# [Task inputs]
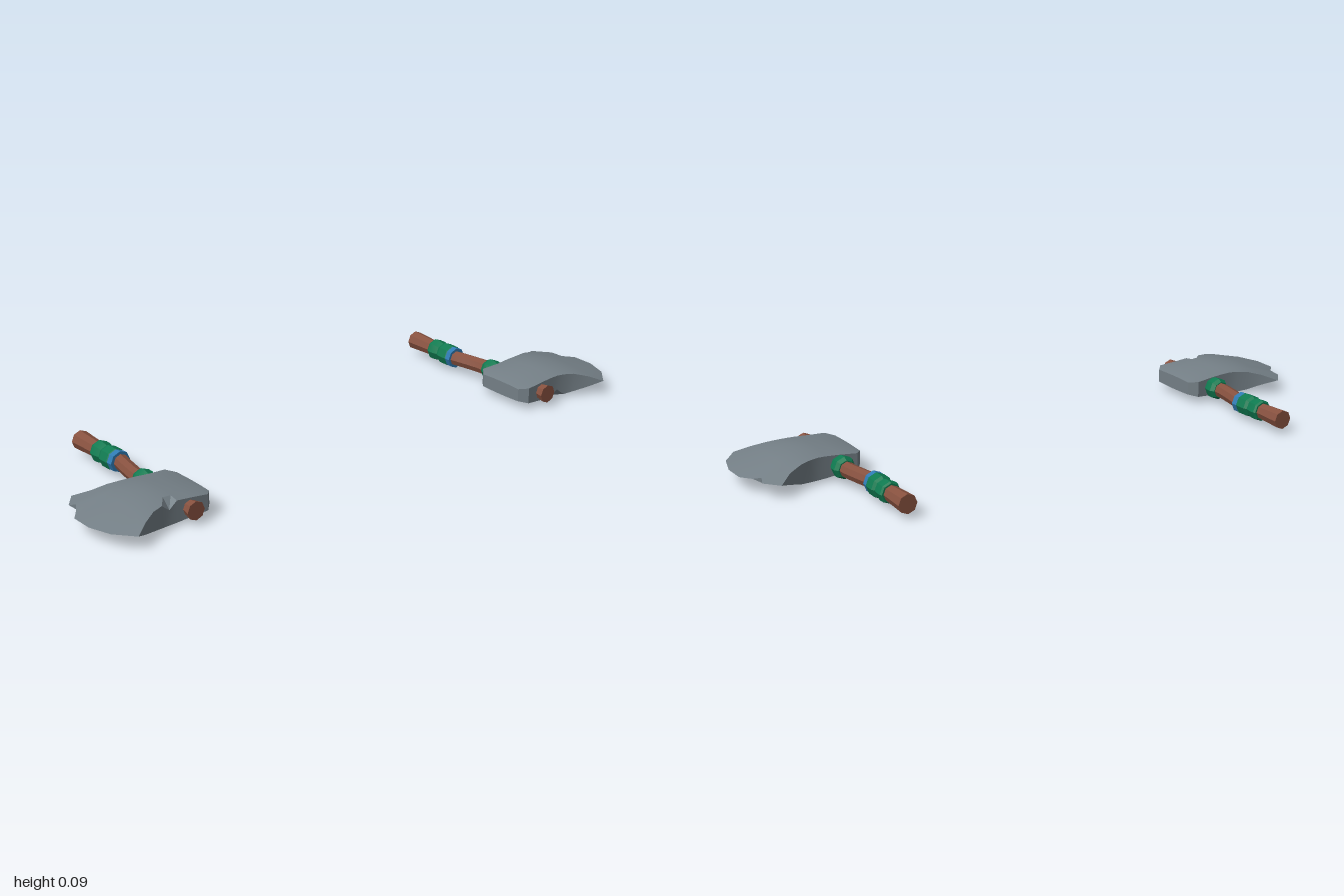
import * as THREE from 'three';
import { toCreasedNormals } from 'three/addons/utils/BufferGeometryUtils.js';

const MID = 0.052; // height of the axes' middle plane

function material(name, color, extra = {}) {
  const m = new THREE.MeshStandardMaterial({ color, ...extra });
  m.name = name;
  return m;
}

// Eight-sided rod along z; each station is [z, centre x, radius]
function rod(name, stations, mat) {
  const n = stations.length - 1;
  const g = new THREE.CylinderGeometry(1, 1, 1, 8, n);
  g.rotateX(Math.PI / 2);
  const p = g.attributes.position;
  for (let i = 0; i < p.count; i++) {
    const [z, x, r] = stations[Math.round((p.getZ(i) + 0.5) * n)];
    p.setXYZ(i, x + p.getX(i) * r, MID + p.getY(i) * r, z);
  }
  const mesh = new THREE.Mesh(toCreasedNormals(g, 0.4), mat);
  mesh.name = name;
  return mesh;
}

// Axe head: rows from poll to cutting edge, columns across z
function headGeometry() {
  const across = [0, 0.14, 0.24, 0.34, 0.5, 0.68, 0.85, 1];
  // distance out, z low, z high, half thickness at middle, at sides
  const rows = [
    [0.617, 0.085, 0.25, 0.023, 0.021],
    [0.64, 0.057, 0.276, 0.030, 0.026],
    [0.70, 0.062, 0.272, 0.040, 0.031],
    [0.745, 0.061, 0.271, 0.045, 0.035],
    [0.772, 0.060, 0.271, 0.047, 0.036],
    [0.80, 0.055, 0.275, 0.046, 0.035],
    [0.835, 0.045, 0.284, 0.043, 0.031],
    [0.88, 0.028, 0.308, 0.034, 0.018],
  ];
  const grid = rows.map(([u, lo, hi, mid, side]) => across.map((t) => {
    const h = mid + (side - mid) * (2 * t - 1) ** 2;
    return { x: -u, z: lo + (hi - lo) * t, top: h, low: h };
  }));
  // Chip in the front rim
  grid[4][7].top = 0.012;
  // Curved cutting edge with one nick
  grid.push([
    [0.925, -0.008], [0.965, 0.04], [0.955, 0.065, 0.008], [0.972, 0.09],
    [1, 0.125], [1, 0.2], [0.975, 0.275], [0.922, 0.336],
  ].map(([u, z, h = 0]) => ({ x: -u, z, top: h, low: h })));

  const pos = [];
  const up = (c) => [c.x, MID + c.top, c.z];
  const down = (c) => [c.x, MID - c.low, c.z];
  const tri = (a, b, c) => pos.push(...a, ...b, ...c);
  const last = grid.length - 1;
  for (let i = 0; i < last; i++) {
    for (let j = 0; j < 7; j++) {
      const [a, b, c, d] = [grid[i][j], grid[i][j + 1], grid[i + 1][j + 1], grid[i + 1][j]];
      tri(up(a), up(d), up(c));
      tri(up(a), up(c), up(b));
      tri(down(a), down(b), down(c));
      tri(down(a), down(c), down(d));
    }
  }
  // Rim wall around the outline
  const rim = [];
  for (let j = 0; j < 7; j++) rim.push(grid[0][j]);
  for (let i = 0; i < last; i++) rim.push(grid[i][7]);
  for (let j = 7; j > 0; j--) rim.push(grid[last][j]);
  for (let i = last; i > 0; i--) rim.push(grid[i][0]);
  rim.forEach((a, k) => {
    const b = rim[(k + 1) % rim.length];
    if (b.top > 0) tri(up(a), up(b), down(b));
    if (a.top > 0) tri(up(a), down(b), down(a));
  });
  const g = new THREE.BufferGeometry();
  g.setAttribute('position', new THREE.Float32BufferAttribute(pos, 3));
  g.computeVertexNormals();
  return toCreasedNormals(g, 0.5);
}

function createAxe(mats) {
  const axe = new THREE.Group();
  const head = new THREE.Mesh(headGeometry(), mats.metal);
  head.name = 'axeHead';
  axe.add(head);
  // Slightly bent wooden handle, flared at both ends
  axe.add(rod('handle', [
    [-0.336, -0.684, 0.031], [-0.235, -0.683, 0.026], [-0.12, -0.679, 0.025],
    [-0.07, -0.689, 0.025], [-0.01, -0.699, 0.025], [0.06, -0.70, 0.025],
    [0.275, -0.70, 0.025], [0.302, -0.70, 0.030],
  ], mats.wood));
  // Grip wrapping
  axe.add(rod('rearGripWrap', [
    [-0.235, -0.683, 0.031], [-0.228, -0.683, 0.035], [-0.208, -0.683, 0.035],
    [-0.187, -0.683, 0.030],
  ], mats.green));
  axe.add(rod('frontGripWrap', [
    [-0.19, -0.683, 0.030], [-0.178, -0.683, 0.036], [-0.142, -0.682, 0.036],
    [-0.133, -0.681, 0.031],
  ], mats.green));
  axe.add(rod('gripBand', [[-0.145, -0.682, 0.0345], [-0.119, -0.68, 0.0345]], mats.blue));
  // Collar under the head
  axe.add(rod('headCollar', [
    [0.012, -0.70, 0.028], [0.026, -0.70, 0.036], [0.045, -0.70, 0.036], [0.066, -0.70, 0.028],
  ], mats.green));
  return axe;
}

export function createModel() {
  const mats = {
    metal: material('steel', 0x747f86),
    wood: material('wood', 0x87513f),
    green: material('greenCloth', 0x0f7a50),
    blue: material('blueCloth', 0x2f7ab2),
  };
  const model = new THREE.Group();
  model.name = 'axePair';
  const right = createAxe(mats);
  right.name = 'rightAxe';
  // The second axe is the first one turned over
  const left = createAxe(mats);
  left.name = 'leftAxe';
  left.rotation.z = Math.PI;
  left.position.y = 2 * MID;
  model.add(right, left);
  return model;
}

# [Exercise directions]
All the lines above are to be reproduced exactly, except the pictures.

# [Reply]
import * as THREE from 'three';
import { toCreasedNormals } from 'three/addons/utils/BufferGeometryUtils.js';

const MID = 0.052; // height of the axes' middle plane

function material(name, color, extra = {}) {
  const m = new THREE.MeshStandardMaterial({ color, ...extra });
  m.name = name;
  return m;
}

// Eight-sided rod along z; each station is [z, centre x, radius]
function rod(name, stations, mat) {
  const n = stations.length - 1;
  const g = new THREE.CylinderGeometry(1, 1, 1, 8, n);
  g.rotateX(Math.PI / 2);
  const p = g.attributes.position;
  for (let i = 0; i < p.count; i++) {
    const [z, x, r] = stations[Math.round((p.getZ(i) + 0.5) * n)];
    p.setXYZ(i, x + p.getX(i) * r, MID + p.getY(i) * r, z);
  }
  const mesh = new THREE.Mesh(toCreasedNormals(g, 0.4), mat);
  mesh.name = name;
  return mesh;
}

// Axe head: rows from poll to cutting edge, columns across z
function headGeometry() {
  const across = [0, 0.14, 0.24, 0.34, 0.5, 0.68, 0.85, 1];
  // distance out, z low, z high, half thickness at middle, at sides
  const rows = [
    [0.617, 0.085, 0.25, 0.023, 0.021],
    [0.64, 0.057, 0.276, 0.030, 0.026],
    [0.70, 0.062, 0.272, 0.040, 0.031],
    [0.745, 0.061, 0.271, 0.045, 0.035],
    [0.772, 0.060, 0.271, 0.047, 0.036],
    [0.80, 0.055, 0.275, 0.046, 0.035],
    [0.835, 0.045, 0.284, 0.043, 0.031],
    [0.88, 0.028, 0.308, 0.034, 0.018],
  ];
  const grid = rows.map(([u, lo, hi, mid, side]) => across.map((t) => {
    const h = mid + (side - mid) * (2 * t - 1) ** 2;
    return { x: -u, z: lo + (hi - lo) * t, top: h, low: h };
  }));
  // Chip in the front rim
  grid[4][7].top = 0.012;
  // Curved cutting edge with one nick
  grid.push([
    [0.925, -0.008], [0.965, 0.04], [0.955, 0.065, 0.008], [0.972, 0.09],
    [1, 0.125], [1, 0.2], [0.975, 0.275], [0.922, 0.336],
  ].map(([u, z, h = 0]) => ({ x: -u, z, top: h, low: h })));

  const pos = [];
  const up = (c) => [c.x, MID + c.top, c.z];
  const down = (c) => [c.x, MID - c.low, c.z];
  const tri = (a, b, c) => pos.push(...a, ...b, ...c);
  const last = grid.length - 1;
  for (let i = 0; i < last; i++) {
    for (let j = 0; j < 7; j++) {
      const [a, b, c, d] = [grid[i][j], grid[i][j + 1], grid[i + 1][j + 1], grid[i + 1][j]];
      tri(up(a), up(d), up(c));
      tri(up(a), up(c), up(b));
      tri(down(a), down(b), down(c));
      tri(down(a), down(c), down(d));
    }
  }
  // Rim wall around the outline
  const rim = [];
  for (let j = 0; j < 7; j++) rim.push(grid[0][j]);
  for (let i = 0; i < last; i++) rim.push(grid[i][7]);
  for (let j = 7; j > 0; j--) rim.push(grid[last][j]);
  for (let i = last; i > 0; i--) rim.push(grid[i][0]);
  rim.forEach((a, k) => {
    const b = rim[(k + 1) % rim.length];
    if (b.top > 0) tri(up(a), up(b), down(b));
    if (a.top > 0) tri(up(a), down(b), down(a));
  });
  const g = new THREE.BufferGeometry();
  g.setAttribute('position', new THREE.Float32BufferAttribute(pos, 3));
  g.computeVertexNormals();
  return toCreasedNormals(g, 0.5);
}

function createAxe(mats) {
  const axe = new THREE.Group();
  const head = new THREE.Mesh(headGeometry(), mats.metal);
  head.name = 'axeHead';
  axe.add(head);
  // Slightly bent wooden handle, flared at both ends
  axe.add(rod('handle', [
    [-0.336, -0.684, 0.031], [-0.235, -0.683, 0.026], [-0.12, -0.679, 0.025],
    [-0.07, -0.689, 0.025], [-0.01, -0.699, 0.025], [0.06, -0.70, 0.025],
    [0.275, -0.70, 0.025], [0.302, -0.70, 0.030],
  ], mats.wood));
  // Grip wrapping
  axe.add(rod('rearGripWrap', [
    [-0.235, -0.683, 0.031], [-0.228, -0.683, 0.035], [-0.208, -0.683, 0.035],
    [-0.187, -0.683, 0.030],
  ], mats.green));
  axe.add(rod('frontGripWrap', [
    [-0.19, -0.683, 0.030], [-0.178, -0.683, 0.036], [-0.142, -0.682, 0.036],
    [-0.133, -0.681, 0.031],
  ], mats.green));
  axe.add(rod('gripBand', [[-0.145, -0.682, 0.0345], [-0.119, -0.68, 0.0345]], mats.blue));
  // Collar under the head
  axe.add(rod('headCollar', [
    [0.012, -0.70, 0.028], [0.026, -0.70, 0.036], [0.045, -0.70, 0.036], [0.066, -0.70, 0.028],
  ], mats.green));
  return axe;
}

export function createModel() {
  const mats = {
    metal: material('steel', 0x747f86),
    wood: material('wood', 0x87513f),
    green: material('greenCloth', 0x0f7a50),
    blue: material('blueCloth', 0x2f7ab2),
  };
  const model = new THREE.Group();
  model.name = 'axePair';
  const right = createAxe(mats);
  right.name = 'rightAxe';
  // The second axe is the first one turned over
  const left = createAxe(mats);
  left.name = 'leftAxe';
  left.rotation.z = Math.PI;
  left.position.y = 2 * MID;
  model.add(right, left);
  return model;
}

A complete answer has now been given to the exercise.